I’m Voting for Real Social Justice

Opinion   Kristan Hawkins   Nov 1, 2010   |   1:00PM    Washington, DC

Last week,  Students for Life of America, announced our theme for the 2010-2011 school year, Social Justice. Within moments of pressing the “send” button, responses began pouring into my inbox.

The reaction is what we expected, students loved the theme and adults, well…they were less enthusiastic about it. Some parents who rightly monitor their teenagers’ e-mail inboxes received the message. Without reading the content of my letter, the parents saw the title, and angrily wrote a response telling me how terrible “Social Justice” is, and how dare I e-mail their child to recruit them into this socialist work.

I expected this reaction from other generations, because they grew up in a different time than myself and those students I serve in Generation Y.

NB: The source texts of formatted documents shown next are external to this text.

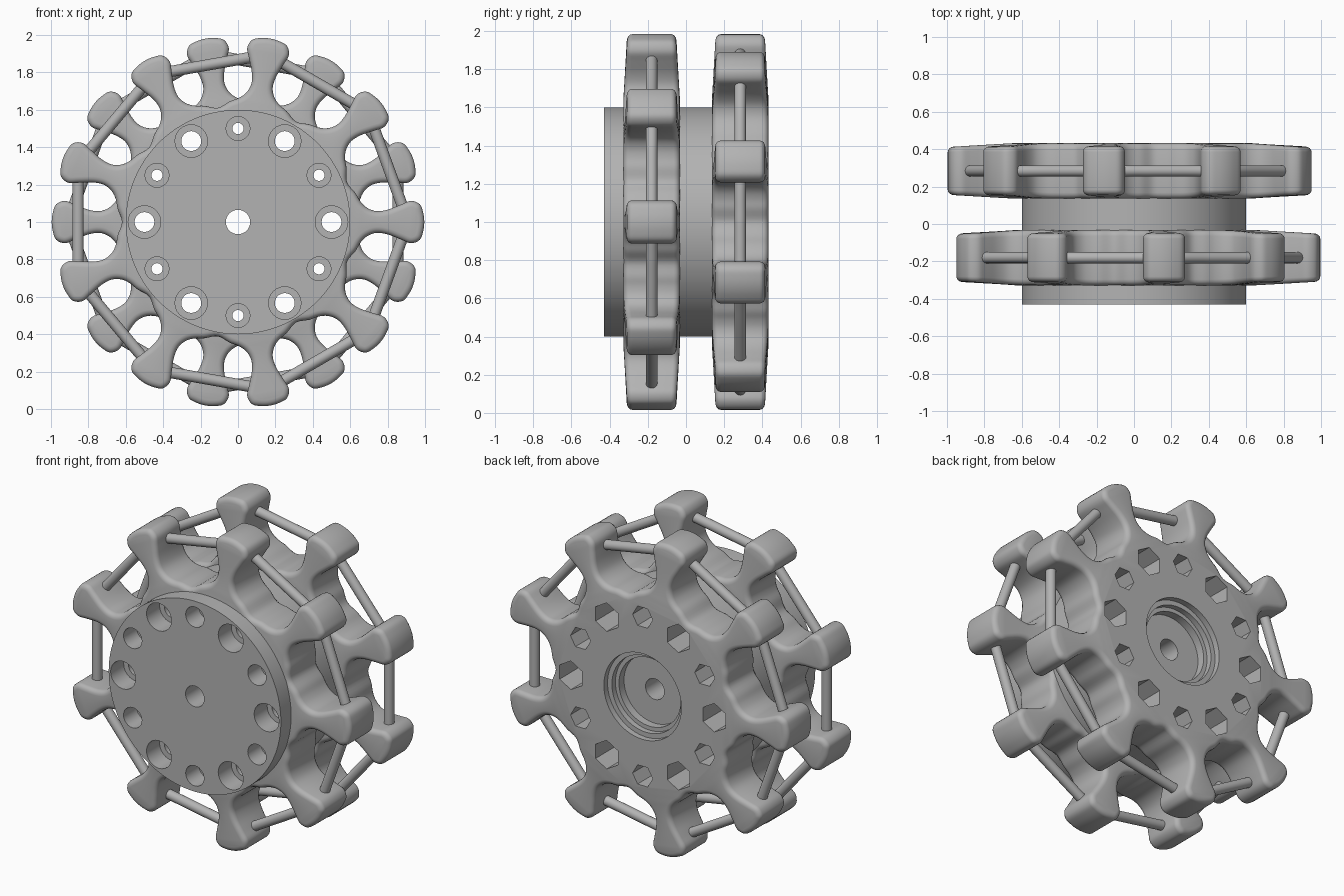
import bpy, bmesh, math
from math import sin, cos, pi, radians
from mathutils import Vector

if "Cube" in bpy.data.objects:
    bpy.data.objects.remove(bpy.data.objects["Cube"])

LOBES = 9
STEP = 2 * pi / LOBES
SUB = 4                      # spline points per control segment

grey = bpy.data.materials.new("plain_grey")
grey.use_nodes = True
grey.diffuse_color = (0.45, 0.45, 0.45, 1)
grey.node_tree.nodes["Principled BSDF"].inputs["Base Color"].default_value = grey.diffuse_color


def finish(bm, name):
    bmesh.ops.recalc_face_normals(bm, faces=bm.faces)
    mesh = bpy.data.meshes.new(name)
    bm.to_mesh(mesh)
    bm.free()
    mesh.materials.append(grey)
    obj = bpy.data.objects.new(name, mesh)
    bpy.context.collection.objects.link(obj)
    return obj


def bridge(bm, a, b):
    n = len(a)
    for i in range(n):
        bm.faces.new((a[i], a[(i + 1) % n], b[(i + 1) % n], b[i]))


def stack(bm, sections, count, centre=(0, 0), turn=0.0):
    """Stepped solid along y; sections are (radius, y, is_hexagon)."""
    rings = []
    for radius, y, is_hex in sections:
        ring = []
        for i in range(count):
            a = 2 * pi * i / count
            r = radius
            if is_hex:
                r *= cos(pi / 6) / cos(a % (pi / 3) - pi / 6)
            ring.append(bm.verts.new((centre[0] + r * cos(a + turn), y,
                                      1 + centre[1] + r * sin(a + turn))))
        rings.append(ring)
    for a, b in zip(rings, rings[1:]):
        bridge(bm, a, b)
    bm.faces.new(rings[0])
    bm.faces.new(rings[-1])


def lobed_outline(phase):
    """Closed smooth outline; each lobe starts at its valley."""
    half = [(0.583, -0.212), (0.628, -0.155), (0.655, -0.11), (0.69, -0.076),
            (0.74, -0.058), (0.80, -0.066), (0.87, -0.093), (0.925, -0.113),
            (0.972, -0.095), (0.99, -0.05)]
    lobe = half + [(0.996, 0)] + [(r, -t) for r, t in half[:0:-1]]
    ctrl = []
    for k in range(LOBES):
        a = phase + k * STEP
        ctrl += [Vector((r * cos(a) - t * sin(a), r * sin(a) + t * cos(a))) for r, t in lobe]
    pts, n = [], len(ctrl)
    for i in range(n):
        p0, p1, p2, p3 = (ctrl[(i + d) % n] for d in (-1, 0, 1, 2))
        for s in range(SUB):
            u = s / SUB
            pts.append(0.5 * (2 * p1 + (p2 - p0) * u + (2 * p0 - 5 * p1 + 4 * p2 - p3) * u ** 2
                              + (3 * p1 - p0 - 3 * p2 + p3) * u ** 3))
    return pts, len(half) * SUB


def lobed_wheel(name, y_mid, phase):
    pts, n = lobed_outline(phase)
    total = len(pts)
    normals = []
    for i in range(total):
        d = (pts[(i + 1) % total] - pts[i - 1]).normalized()
        normals.append(Vector((d.y, -d.x)))
    # rounded rim section, as (inset, half width share)
    fillet, width = 0.032, 0.148
    arc = [(fillet * (1 - cos(a)), width - fillet * (1 - sin(a)))
           for a in (radians(d) for d in (0, 22.5, 45, 67.5, 90))]
    section = [(i, -w) for i, w in reversed(arc)] + arc
    bm = bmesh.new()
    rings = []
    for inset, w in section:
        ring = []
        for p, nrm in zip(pts, normals):
            q = p - nrm * inset
            taper = 1 - 0.13 * min(1, max(0, (q.length - 0.65) / 0.33))
            ring.append(bm.verts.new((q.x, y_mid + w * taper, 1 + q.y)))
        rings.append(ring)
    for a, b in zip(rings, rings[1:]):
        bridge(bm, a, b)
    # caps: strips across each lobe and one flat centre
    for ring in (rings[0], rings[-1]):
        for k in range(LOBES):
            v = [ring[(k * 2 * n + i) % total] for i in range(2 * n + 1)]
            for a in range(n - 1):
                bm.faces.new((v[a], v[a + 1], v[2 * n - a - 1], v[2 * n - a]))
            bm.faces.new((v[n - 1], v[n], v[n + 1]))
        bm.faces.new(ring[::2 * n])
    return finish(bm, name)


def rod_ring(name, y, phase):
    bm = bmesh.new()
    for k in range(LOBES):
        a, b = (Vector((0.91 * cos(t), y, 1 + 0.91 * sin(t)))
                for t in (phase + k * STEP, phase + (k + 1) * STEP))
        d = b - a
        mat = d.to_track_quat('Z', 'Y').to_matrix().to_4x4()
        mat.translation = (a + b) / 2
        bmesh.ops.create_cone(bm, cap_ends=True, segments=20, radius1=0.03, radius2=0.03,
                              depth=d.length, matrix=mat)
    return finish(bm, name)


# Hub drum
bm = bmesh.new()
stack(bm, [(0.6, -0.43, False), (0.6, 0.4, False)], 128)
hub = finish(bm, "hub")

# Lobed wheels, the rear one turned by half a step
front_wheel = lobed_wheel("front_wheel", -0.18, 0)
rear_wheel = lobed_wheel("rear_wheel", 0.284, STEP / 2)

# Rods between neighbouring lobes
rods = [rod_ring("front_rods", -0.18, 0), rod_ring("rear_rods", 0.284, STEP / 2)]

# Cutter: round counterbores in front, hexagon pockets behind, stepped centre bore
bm = bmesh.new()
for k in range(12):
    a = k * pi / 6
    front, hole, pocket = ((0.087, 0.053, 0.09), (0.064, 0.03, 0.07))[k % 2]
    stack(bm, [(front, -0.5, False), (front, -0.3, False), (hole, -0.3, False),
               (hole, 0.24, False), (pocket, 0.24, True), (pocket, 0.5, True)],
          24, (0.5 * cos(a), 0.5 * sin(a)), a + pi / 6)
stack(bm, [(0.065, -0.5, False), (0.065, 0.31, False), (0.215, 0.31, False),
           (0.215, 0.36, False), (0.24, 0.36, False), (0.24, 0.395, False),
           (0.27, 0.395, False), (0.27, 0.5, False)], 64)
cutter = finish(bm, "hole_cutter")
cutter.hide_render = True

bodies = [hub, front_wheel, rear_wheel]
for obj in bodies:
    mod = obj.modifiers.new("holes", 'BOOLEAN')
    mod.operation = 'DIFFERENCE'
    mod.solver = 'EXACT'
    mod.object = cutter

for obj in bodies + rods:
    bpy.ops.object.select_all(action='DESELECT')
    obj.select_set(True)
    bpy.context.view_layer.objects.active = obj
    bpy.ops.object.convert(target='MESH')
    bpy.ops.object.shade_smooth_by_angle(angle=radians(32))
bpy.data.objects.remove(cutter)
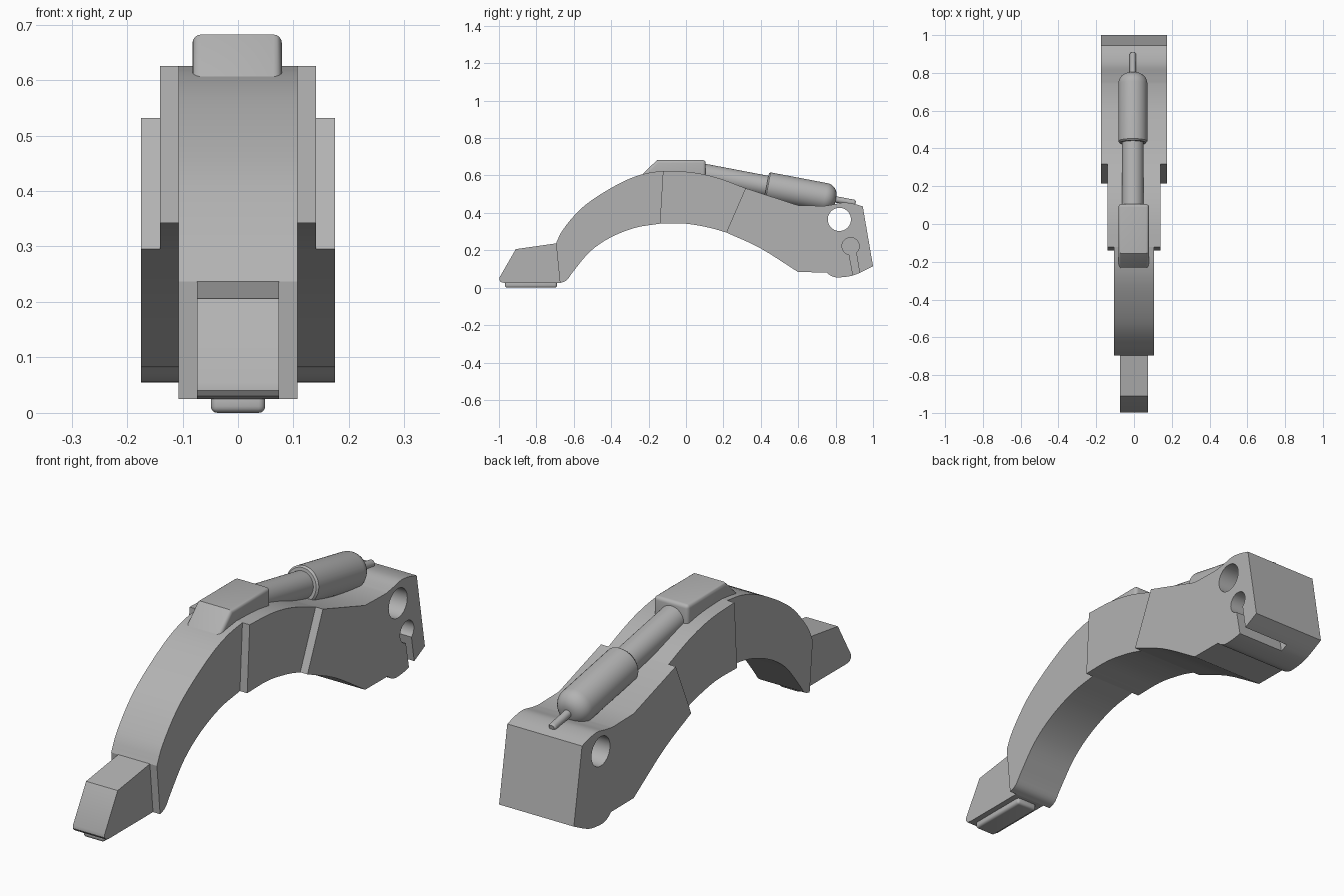
import bpy, bmesh, math
from mathutils import Vector

cube = bpy.data.objects.get("Cube")
if cube:
    bpy.data.objects.remove(cube, do_unlink=True)

grey = bpy.data.materials.new("plain_grey")
grey.use_nodes = True
grey.diffuse_color = (0.45, 0.45, 0.45, 1)
grey.node_tree.nodes["Principled BSDF"].inputs["Base Color"].default_value = (0.45, 0.45, 0.45, 1)


def finish(name, bm):
    bmesh.ops.recalc_face_normals(bm, faces=bm.faces)
    mesh = bpy.data.meshes.new(name)
    bm.to_mesh(mesh)
    bm.free()
    mesh.materials.append(grey)
    obj = bpy.data.objects.new(name, mesh)
    bpy.context.collection.objects.link(obj)
    return obj


def activate(obj):
    bpy.ops.object.select_all(action='DESELECT')
    obj.select_set(True)
    bpy.context.view_layer.objects.active = obj


def smooth(obj, angle=30):
    activate(obj)
    bpy.ops.object.shade_smooth_by_angle(angle=math.radians(angle))


def slab(name, outline, x0, x1):
    """Side outline of (y, z) points extruded across x."""
    bm = bmesh.new()
    face = bm.faces.new([bm.verts.new((x0, y, z)) for y, z in outline])
    grown = bmesh.ops.extrude_face_region(bm, geom=[face])["geom"]
    for v in grown:
        if isinstance(v, bmesh.types.BMVert):
            v.co.x = x1
    return finish(name, bm)


def curve(points, steps=4):
    """Smooth curve through the given (y, z) points."""
    p = [Vector(q) for q in points]
    p = [2 * p[0] - p[1]] + p + [2 * p[-1] - p[-2]]
    out = []
    for a, b, c, d in zip(p, p[1:], p[2:], p[3:]):
        for i in range(steps):
            t = i / steps
            out.append(0.5 * (2 * b + (c - a) * t + (2 * a - 5 * b + 4 * c - d) * t * t
                              + (3 * b - a - 3 * c + d) * t ** 3))
    return [tuple(q) for q in out + [p[-2]]]


def lathe(name, profile, start, axis, sides=40):
    """Closed round part from (radius, distance) pairs along an axis."""
    bm = bmesh.new()
    turn = axis.to_track_quat('Z', 'Y')
    rings = []
    for r, t in profile:
        rings.append([bm.verts.new(start + turn @ Vector((r * math.cos(a), r * math.sin(a), t)))
                      for a in (2 * math.pi * i / sides for i in range(sides))])
    for lo, hi in zip(rings, rings[1:]):
        for i in range(sides):
            j = (i + 1) % sides
            bm.faces.new((lo[i], lo[j], hi[j], hi[i]))
    bm.faces.new(rings[0])
    bm.faces.new(rings[-1])
    return finish(name, bm)


def bevel(obj, width, limit):
    mod = obj.modifiers.new("bevel", 'BEVEL')
    mod.width, mod.segments = width, 4
    mod.limit_method, mod.angle_limit = 'ANGLE', math.radians(limit)
    activate(obj)
    bpy.ops.object.modifier_apply(modifier=mod.name)
    smooth(obj)


def cut(obj, cutter):
    cutter.hide_render = True
    mod = obj.modifiers.new("cut", 'BOOLEAN')
    mod.operation, mod.solver, mod.object = 'DIFFERENCE', 'EXACT', cutter
    activate(obj)
    bpy.ops.object.modifier_apply(modifier=mod.name)
    bpy.data.objects.remove(cutter, do_unlink=True)


# Curved arm in three stepped widths
front_top = curve([(-0.695, 0.237), (-0.658, 0.31), (-0.567, 0.417), (-0.46, 0.497),
                   (-0.326, 0.572), (-0.22, 0.61), (-0.123, 0.625)])
front_under = curve([(-0.14, 0.342), (-0.273, 0.32), (-0.406, 0.267), (-0.513, 0.193),
                     (-0.6, 0.09), (-0.638, 0.04), (-0.674, 0.025)])
smooth(slab("front_arm", front_top + front_under, -0.107, 0.107))

mid_top = curve([(-0.123, 0.625), (0, 0.62), (0.1, 0.605), (0.2, 0.577), (0.318, 0.532)])
mid_under = curve([(0.215, 0.295), (0.128, 0.32), (0, 0.342), (-0.14, 0.342)])
smooth(slab("middle_arm", mid_top + mid_under, -0.141, 0.141))

# Rear block with a rounded upper lip and a shaped lower edge
lip = curve([(0.74, 0.437), (0.79, 0.445), (0.84, 0.455), (0.89, 0.45), (0.945, 0.435)])
heel = curve([(1.0, 0.115), (0.93, 0.08), (0.88, 0.062), (0.81, 0.055), (0.775, 0.064), (0.75, 0.082)])
rear_under = curve([(0.6, 0.083), (0.396, 0.212), (0.215, 0.295)])
rear = slab("rear_block", [(0.318, 0.532), (0.6, 0.44)] + lip + heel + rear_under, -0.175, 0.175)

# Pivot hole right through, keyhole and slot open on one side only
across = Vector((1, 0, 0))
cut(rear, lathe("pivot_cutter", [(0.062, 0), (0.062, 1)], Vector((-0.5, 0.82, 0.365)), across))
cut(rear, lathe("keyhole_cutter", [(0.046, 0), (0.046, 0.5)], Vector((-0.05, 0.88, 0.222)), across))
cut(rear, slab("slot_cutter", [(0.868, 0.2), (0.908, 0.2), (0.938, 0.02), (0.902, 0.02)], -0.05, 0.4))
smooth(rear)

# Foot and its pad
smooth(slab("foot", [(-0.97, 0.025), (-0.99, 0.03), (-0.998, 0.04), (-0.997, 0.055), (-0.91, 0.206),
                     (-0.695, 0.237), (-0.674, 0.025)], -0.074, 0.074))
pad = slab("foot_pad", [(-0.968, 0), (-0.968, 0.035), (-0.69, 0.035), (-0.69, 0)], -0.049, 0.049)
bevel(pad, 0.012, 60)

# Raised cap on top of the arch
cap = slab("top_cap", [(-0.25, 0.59), (-0.155, 0.682), (0.105, 0.682), (0.105, 0.56), (-0.2, 0.56)],
           -0.082, 0.079)
bevel(cap, 0.015, 60)

# Telescopic cylinder leaning back along the arm
axis = Vector((0, 0.9824, -0.1867))
base = Vector((-0.006, 0, 0.624))
smooth(lathe("piston_rod", [(0.057, 0.05), (0.057, 0.5)], base, axis))
dome = [(0.017 + 0.06 * math.cos(a), 0.755 + 0.06 * math.sin(a))
        for a in (math.pi / 2 * i / 8 for i in range(9))]
smooth(lathe("cylinder_body", [(0.07, 0.438), (0.077, 0.446)] + dome, base, axis))
smooth(lathe("end_pin", [(0.017, 0.8), (0.017, 0.915), (0.012, 0.923)], base, axis, 20))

The responses we heard from students all expressed  relief that someone within the pro-life movement was finally talking about Social Justice. They were eager to learn new talking points to help them combat the pro-abortion, progressive message they hear in school and on their campuses daily.
 
This morning, I am preparing to send another message to our Students for Life e-mail and Facebook lists. The title will be “Vote for Real Social Justice.”
 
You see, what I explained last week to our readers is that, real Social Justice isn’t about applying one-sized-fits-all solutions to everyone to make ourselves feel better. Real Social Justice is building relationships with individuals and helping to repair the broken relationships in their life, which has lead them to a material need.
 
Real Social Justice is about caring for all human beings and seeking to build relationships with our brothers and sisters.
 
Today, I will tell our supporters that when they vote tomorrow to make sure it is a vote for real Social Justice and not the kind that politicians invoke. These opportunists use the word “Social Justice” because it sounds good and because it makes voters feel better about themselves when they vote for them. The politician then uses this term to go to the state capitol or Washington, D.C. and pass legislation that simply applies short-term fixes to the real, long-term problems people have.
 
Now, I’m not saying, cut food stamps or other material help that Americans need.
 
What I am saying is that we must work to repair the broken relationships in addition to meeting material needs of the person. This works best when left to communities and those within them like churches, pro-life pregnancy resource centers, etc. Make no mistake about it, repairing a person’s broken relationships is hard work, but it will help that person go on to lead a happy and productive life.
 
Now, you are probably asking yourself, “Kristan, what does this have to do with abortion?”
 
My response, “Everything.”
 
As those of us in the pro-life movement know, abortion is the “treatment” of a “problem.” Women in crisis pregnancies often see abortion as the only solution. When I and others counsel women outside of abortion facilities or at a pregnancy resource centers, the responses we receive are usually the same. The young woman doesn’t want to choose abortion but feels there is no better solution.
 
Applying real Social Justice means that those of us in the pro-life movement who reach out to these scared, pregnant women meet their material and emotional needs first. We need to fulfill our promise of providing her with everything she needs during her pregnancy and beyond, and, in the process, build a long-lasting relationship with her. This way, she doesn’t find herself in the same situation a year from now.
 
This is real Social Justice. This is justice for both the woman and her preborn baby.
 
What the other side offers to women is abortion. They see abortion as a woman’s “Social Justice,” yet neglect to focus on preventing her from facing the same situation in the future —trust, me handing her condoms or birth control pills isn’t helpful. Abortion just leads her to a life-long battle with the guilt of what she has done.
 
Why would they do this, you ask? Because, then she would have no reason to return, buy another abortion, and make the abortion industry $350 richer.
 
Don’t believe me? Just ask former abortion workers like Carol Everett or Abby Johnson about what they witnessed and how much the abortion business is all about the business.
 
With over 3,700 abortions occurring each day, abortion is truly our nation’s most pressing and fundamental issue.
 
So, tomorrow, all pro-lifers need to vote for those who promise real Social Justice, starting in the womb. Only those candidates who promise to end abortion are the ones worthy of my vote.